| Work required |
Stopping at the line that holds "COUNT, HALF_SPAN = 19, 0.94", repeat the lines below exactly, starting from the very first and including that final line.

| Extracted material |
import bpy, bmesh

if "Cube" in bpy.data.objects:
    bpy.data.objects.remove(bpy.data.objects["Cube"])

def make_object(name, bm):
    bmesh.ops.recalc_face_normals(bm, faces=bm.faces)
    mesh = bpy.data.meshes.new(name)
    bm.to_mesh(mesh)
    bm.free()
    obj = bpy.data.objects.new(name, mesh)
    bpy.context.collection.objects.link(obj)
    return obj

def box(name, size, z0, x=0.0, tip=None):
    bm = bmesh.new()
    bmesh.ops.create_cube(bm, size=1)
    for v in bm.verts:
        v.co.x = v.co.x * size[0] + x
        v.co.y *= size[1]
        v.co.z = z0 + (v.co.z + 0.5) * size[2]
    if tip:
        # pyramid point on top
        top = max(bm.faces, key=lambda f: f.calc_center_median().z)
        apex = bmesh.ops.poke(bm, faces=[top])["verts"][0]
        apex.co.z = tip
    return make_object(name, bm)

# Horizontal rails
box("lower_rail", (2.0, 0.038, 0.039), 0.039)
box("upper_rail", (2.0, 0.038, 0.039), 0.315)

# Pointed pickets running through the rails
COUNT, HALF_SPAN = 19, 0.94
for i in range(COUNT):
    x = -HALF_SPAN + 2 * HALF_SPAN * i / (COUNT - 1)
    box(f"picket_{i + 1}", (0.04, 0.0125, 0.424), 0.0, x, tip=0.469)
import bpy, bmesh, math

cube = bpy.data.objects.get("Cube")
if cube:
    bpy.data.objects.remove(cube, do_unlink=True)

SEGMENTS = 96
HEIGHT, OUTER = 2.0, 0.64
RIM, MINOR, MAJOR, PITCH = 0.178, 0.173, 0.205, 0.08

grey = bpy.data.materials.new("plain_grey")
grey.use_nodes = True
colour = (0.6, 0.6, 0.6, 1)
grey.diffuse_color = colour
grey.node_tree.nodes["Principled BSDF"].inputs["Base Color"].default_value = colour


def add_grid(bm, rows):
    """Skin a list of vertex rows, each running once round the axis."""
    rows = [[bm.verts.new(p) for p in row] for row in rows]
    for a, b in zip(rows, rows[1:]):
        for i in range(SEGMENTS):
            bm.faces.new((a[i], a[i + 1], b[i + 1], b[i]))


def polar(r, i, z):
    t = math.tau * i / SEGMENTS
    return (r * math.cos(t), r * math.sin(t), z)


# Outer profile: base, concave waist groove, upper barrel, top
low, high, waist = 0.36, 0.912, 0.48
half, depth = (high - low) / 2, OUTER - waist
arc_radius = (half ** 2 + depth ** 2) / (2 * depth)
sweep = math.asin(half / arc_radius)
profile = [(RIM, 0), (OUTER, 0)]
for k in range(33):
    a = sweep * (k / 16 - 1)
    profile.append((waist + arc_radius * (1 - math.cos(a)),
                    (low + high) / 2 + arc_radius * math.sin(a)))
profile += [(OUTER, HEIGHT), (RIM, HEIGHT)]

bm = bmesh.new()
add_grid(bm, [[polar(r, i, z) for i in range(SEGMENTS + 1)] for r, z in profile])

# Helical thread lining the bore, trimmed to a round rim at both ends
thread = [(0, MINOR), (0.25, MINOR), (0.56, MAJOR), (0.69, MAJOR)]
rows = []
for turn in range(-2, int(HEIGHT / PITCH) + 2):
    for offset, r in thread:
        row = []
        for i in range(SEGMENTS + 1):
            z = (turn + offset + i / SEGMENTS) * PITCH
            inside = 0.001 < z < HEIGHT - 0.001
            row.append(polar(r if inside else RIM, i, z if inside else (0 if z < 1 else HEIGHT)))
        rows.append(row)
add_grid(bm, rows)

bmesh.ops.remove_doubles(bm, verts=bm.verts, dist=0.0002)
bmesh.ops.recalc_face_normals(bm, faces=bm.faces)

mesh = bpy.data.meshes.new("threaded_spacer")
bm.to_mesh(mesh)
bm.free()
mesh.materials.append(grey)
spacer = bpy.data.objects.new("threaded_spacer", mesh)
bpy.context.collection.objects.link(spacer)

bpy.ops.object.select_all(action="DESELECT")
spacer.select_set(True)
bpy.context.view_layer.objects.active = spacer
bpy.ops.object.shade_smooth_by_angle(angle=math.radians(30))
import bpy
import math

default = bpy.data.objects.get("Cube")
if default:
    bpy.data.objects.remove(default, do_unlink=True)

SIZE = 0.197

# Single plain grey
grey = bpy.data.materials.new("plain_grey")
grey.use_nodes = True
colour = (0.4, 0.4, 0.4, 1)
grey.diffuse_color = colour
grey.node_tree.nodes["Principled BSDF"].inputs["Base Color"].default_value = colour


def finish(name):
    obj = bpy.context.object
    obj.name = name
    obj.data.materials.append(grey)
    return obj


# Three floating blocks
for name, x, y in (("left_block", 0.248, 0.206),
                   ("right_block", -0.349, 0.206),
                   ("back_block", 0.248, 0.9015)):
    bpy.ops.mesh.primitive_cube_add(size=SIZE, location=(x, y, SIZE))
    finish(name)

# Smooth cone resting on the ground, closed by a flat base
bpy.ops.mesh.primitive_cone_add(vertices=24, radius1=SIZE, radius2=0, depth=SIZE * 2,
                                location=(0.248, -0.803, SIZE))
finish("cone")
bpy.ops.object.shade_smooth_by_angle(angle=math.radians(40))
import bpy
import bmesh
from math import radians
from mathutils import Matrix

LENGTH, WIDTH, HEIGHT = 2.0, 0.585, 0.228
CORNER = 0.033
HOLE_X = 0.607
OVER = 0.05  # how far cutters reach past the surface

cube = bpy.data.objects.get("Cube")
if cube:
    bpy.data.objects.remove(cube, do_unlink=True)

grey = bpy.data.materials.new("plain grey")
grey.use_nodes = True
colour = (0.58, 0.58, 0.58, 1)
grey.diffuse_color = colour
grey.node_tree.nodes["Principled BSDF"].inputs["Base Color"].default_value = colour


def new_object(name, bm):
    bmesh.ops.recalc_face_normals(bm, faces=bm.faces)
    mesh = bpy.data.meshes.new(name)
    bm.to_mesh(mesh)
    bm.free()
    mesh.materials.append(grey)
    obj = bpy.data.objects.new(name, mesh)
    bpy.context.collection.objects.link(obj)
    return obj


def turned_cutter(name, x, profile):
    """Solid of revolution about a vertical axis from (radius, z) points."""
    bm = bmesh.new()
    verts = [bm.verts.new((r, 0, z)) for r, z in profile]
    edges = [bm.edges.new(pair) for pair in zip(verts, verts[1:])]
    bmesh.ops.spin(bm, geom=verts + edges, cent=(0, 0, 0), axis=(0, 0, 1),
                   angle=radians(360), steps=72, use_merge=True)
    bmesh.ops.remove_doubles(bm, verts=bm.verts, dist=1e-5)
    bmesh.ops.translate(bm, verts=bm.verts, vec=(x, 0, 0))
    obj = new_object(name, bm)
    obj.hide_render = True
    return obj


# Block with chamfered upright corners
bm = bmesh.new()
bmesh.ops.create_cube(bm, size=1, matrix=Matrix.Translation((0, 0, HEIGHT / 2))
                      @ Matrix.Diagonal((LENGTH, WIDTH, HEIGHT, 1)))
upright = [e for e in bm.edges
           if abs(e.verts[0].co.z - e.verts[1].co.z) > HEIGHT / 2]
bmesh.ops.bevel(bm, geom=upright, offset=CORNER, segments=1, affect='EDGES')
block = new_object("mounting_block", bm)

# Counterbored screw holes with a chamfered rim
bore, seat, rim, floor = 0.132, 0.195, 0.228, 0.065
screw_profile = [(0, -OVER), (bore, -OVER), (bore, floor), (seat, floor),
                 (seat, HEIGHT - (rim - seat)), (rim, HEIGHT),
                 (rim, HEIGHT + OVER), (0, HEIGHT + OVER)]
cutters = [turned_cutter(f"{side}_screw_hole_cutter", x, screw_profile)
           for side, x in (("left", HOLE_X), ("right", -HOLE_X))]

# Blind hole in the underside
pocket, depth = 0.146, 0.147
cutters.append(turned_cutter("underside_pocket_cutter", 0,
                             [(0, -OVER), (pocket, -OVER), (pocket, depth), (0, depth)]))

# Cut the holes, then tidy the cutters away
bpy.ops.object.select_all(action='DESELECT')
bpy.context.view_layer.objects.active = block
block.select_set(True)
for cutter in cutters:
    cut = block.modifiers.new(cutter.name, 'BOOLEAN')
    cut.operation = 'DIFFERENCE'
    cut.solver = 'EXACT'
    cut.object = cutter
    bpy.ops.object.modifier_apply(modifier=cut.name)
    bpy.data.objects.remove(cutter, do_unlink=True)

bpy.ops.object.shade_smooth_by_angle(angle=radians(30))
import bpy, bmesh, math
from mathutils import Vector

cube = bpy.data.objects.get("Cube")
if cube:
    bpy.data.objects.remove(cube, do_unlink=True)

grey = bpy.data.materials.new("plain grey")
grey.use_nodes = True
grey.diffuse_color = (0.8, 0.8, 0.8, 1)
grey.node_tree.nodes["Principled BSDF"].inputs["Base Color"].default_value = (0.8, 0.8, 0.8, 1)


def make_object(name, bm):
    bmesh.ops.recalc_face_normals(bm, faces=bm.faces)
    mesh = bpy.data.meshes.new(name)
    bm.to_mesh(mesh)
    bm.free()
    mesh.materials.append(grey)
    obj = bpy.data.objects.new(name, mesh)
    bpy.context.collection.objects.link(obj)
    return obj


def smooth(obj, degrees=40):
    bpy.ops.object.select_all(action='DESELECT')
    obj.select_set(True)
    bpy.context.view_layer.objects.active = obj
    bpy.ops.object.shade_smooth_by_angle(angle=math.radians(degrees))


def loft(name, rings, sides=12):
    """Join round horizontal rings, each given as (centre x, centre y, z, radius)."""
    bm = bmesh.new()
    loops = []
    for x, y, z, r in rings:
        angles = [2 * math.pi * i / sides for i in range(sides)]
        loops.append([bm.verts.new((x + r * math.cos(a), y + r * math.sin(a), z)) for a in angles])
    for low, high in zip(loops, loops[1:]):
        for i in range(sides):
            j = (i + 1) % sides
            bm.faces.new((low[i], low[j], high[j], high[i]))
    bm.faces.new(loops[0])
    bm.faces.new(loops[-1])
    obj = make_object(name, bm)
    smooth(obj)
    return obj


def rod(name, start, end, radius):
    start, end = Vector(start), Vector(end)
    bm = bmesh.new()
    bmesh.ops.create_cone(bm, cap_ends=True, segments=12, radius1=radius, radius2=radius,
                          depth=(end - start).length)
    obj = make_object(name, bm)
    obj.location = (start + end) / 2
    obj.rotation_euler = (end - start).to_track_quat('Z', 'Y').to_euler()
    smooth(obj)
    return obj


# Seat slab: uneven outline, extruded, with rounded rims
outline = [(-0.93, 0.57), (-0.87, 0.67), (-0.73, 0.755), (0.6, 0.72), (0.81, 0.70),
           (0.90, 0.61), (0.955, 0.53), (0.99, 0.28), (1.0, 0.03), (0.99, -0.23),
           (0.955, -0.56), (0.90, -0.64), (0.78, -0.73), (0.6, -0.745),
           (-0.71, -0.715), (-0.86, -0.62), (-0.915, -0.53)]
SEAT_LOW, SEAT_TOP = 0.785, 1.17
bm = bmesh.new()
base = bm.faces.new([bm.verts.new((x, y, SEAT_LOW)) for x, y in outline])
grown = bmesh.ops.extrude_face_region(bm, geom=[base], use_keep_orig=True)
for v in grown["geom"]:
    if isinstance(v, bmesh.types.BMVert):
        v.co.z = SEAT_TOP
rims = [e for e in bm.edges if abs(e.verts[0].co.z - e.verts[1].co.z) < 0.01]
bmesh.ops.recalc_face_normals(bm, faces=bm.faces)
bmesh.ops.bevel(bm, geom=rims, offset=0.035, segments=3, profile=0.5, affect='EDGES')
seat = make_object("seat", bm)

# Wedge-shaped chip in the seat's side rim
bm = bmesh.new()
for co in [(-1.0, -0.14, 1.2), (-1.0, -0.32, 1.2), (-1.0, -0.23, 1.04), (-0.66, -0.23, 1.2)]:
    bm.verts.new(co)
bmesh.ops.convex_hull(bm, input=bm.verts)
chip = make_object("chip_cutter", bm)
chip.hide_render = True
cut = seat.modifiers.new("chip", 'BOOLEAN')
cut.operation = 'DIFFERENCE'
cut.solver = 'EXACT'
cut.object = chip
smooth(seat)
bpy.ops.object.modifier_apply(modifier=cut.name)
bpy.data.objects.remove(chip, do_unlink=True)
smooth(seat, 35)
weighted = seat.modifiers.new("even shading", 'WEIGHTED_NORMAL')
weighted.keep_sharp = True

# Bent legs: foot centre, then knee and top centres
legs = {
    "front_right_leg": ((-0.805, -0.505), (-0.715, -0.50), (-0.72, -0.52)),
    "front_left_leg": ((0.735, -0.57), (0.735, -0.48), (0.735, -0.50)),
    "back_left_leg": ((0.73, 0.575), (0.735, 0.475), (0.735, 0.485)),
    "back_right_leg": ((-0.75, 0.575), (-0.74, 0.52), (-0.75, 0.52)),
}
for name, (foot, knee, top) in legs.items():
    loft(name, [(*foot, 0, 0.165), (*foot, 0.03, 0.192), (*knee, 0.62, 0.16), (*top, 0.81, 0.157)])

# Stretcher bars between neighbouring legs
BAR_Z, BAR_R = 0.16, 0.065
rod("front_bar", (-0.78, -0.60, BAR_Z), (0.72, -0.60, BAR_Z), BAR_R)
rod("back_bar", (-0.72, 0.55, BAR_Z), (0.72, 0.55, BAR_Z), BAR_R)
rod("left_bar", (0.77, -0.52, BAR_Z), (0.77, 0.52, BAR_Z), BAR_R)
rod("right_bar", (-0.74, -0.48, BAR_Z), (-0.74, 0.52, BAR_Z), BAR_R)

| Result of the task |
import bpy, bmesh

if "Cube" in bpy.data.objects:
    bpy.data.objects.remove(bpy.data.objects["Cube"])

def make_object(name, bm):
    bmesh.ops.recalc_face_normals(bm, faces=bm.faces)
    mesh = bpy.data.meshes.new(name)
    bm.to_mesh(mesh)
    bm.free()
    obj = bpy.data.objects.new(name, mesh)
    bpy.context.collection.objects.link(obj)
    return obj

def box(name, size, z0, x=0.0, tip=None):
    bm = bmesh.new()
    bmesh.ops.create_cube(bm, size=1)
    for v in bm.verts:
        v.co.x = v.co.x * size[0] + x
        v.co.y *= size[1]
        v.co.z = z0 + (v.co.z + 0.5) * size[2]
    if tip:
        # pyramid point on top
        top = max(bm.faces, key=lambda f: f.calc_center_median().z)
        apex = bmesh.ops.poke(bm, faces=[top])["verts"][0]
        apex.co.z = tip
    return make_object(name, bm)

# Horizontal rails
box("lower_rail", (2.0, 0.038, 0.039), 0.039)
box("upper_rail", (2.0, 0.038, 0.039), 0.315)

# Pointed pickets running through the rails
COUNT, HALF_SPAN = 19, 0.94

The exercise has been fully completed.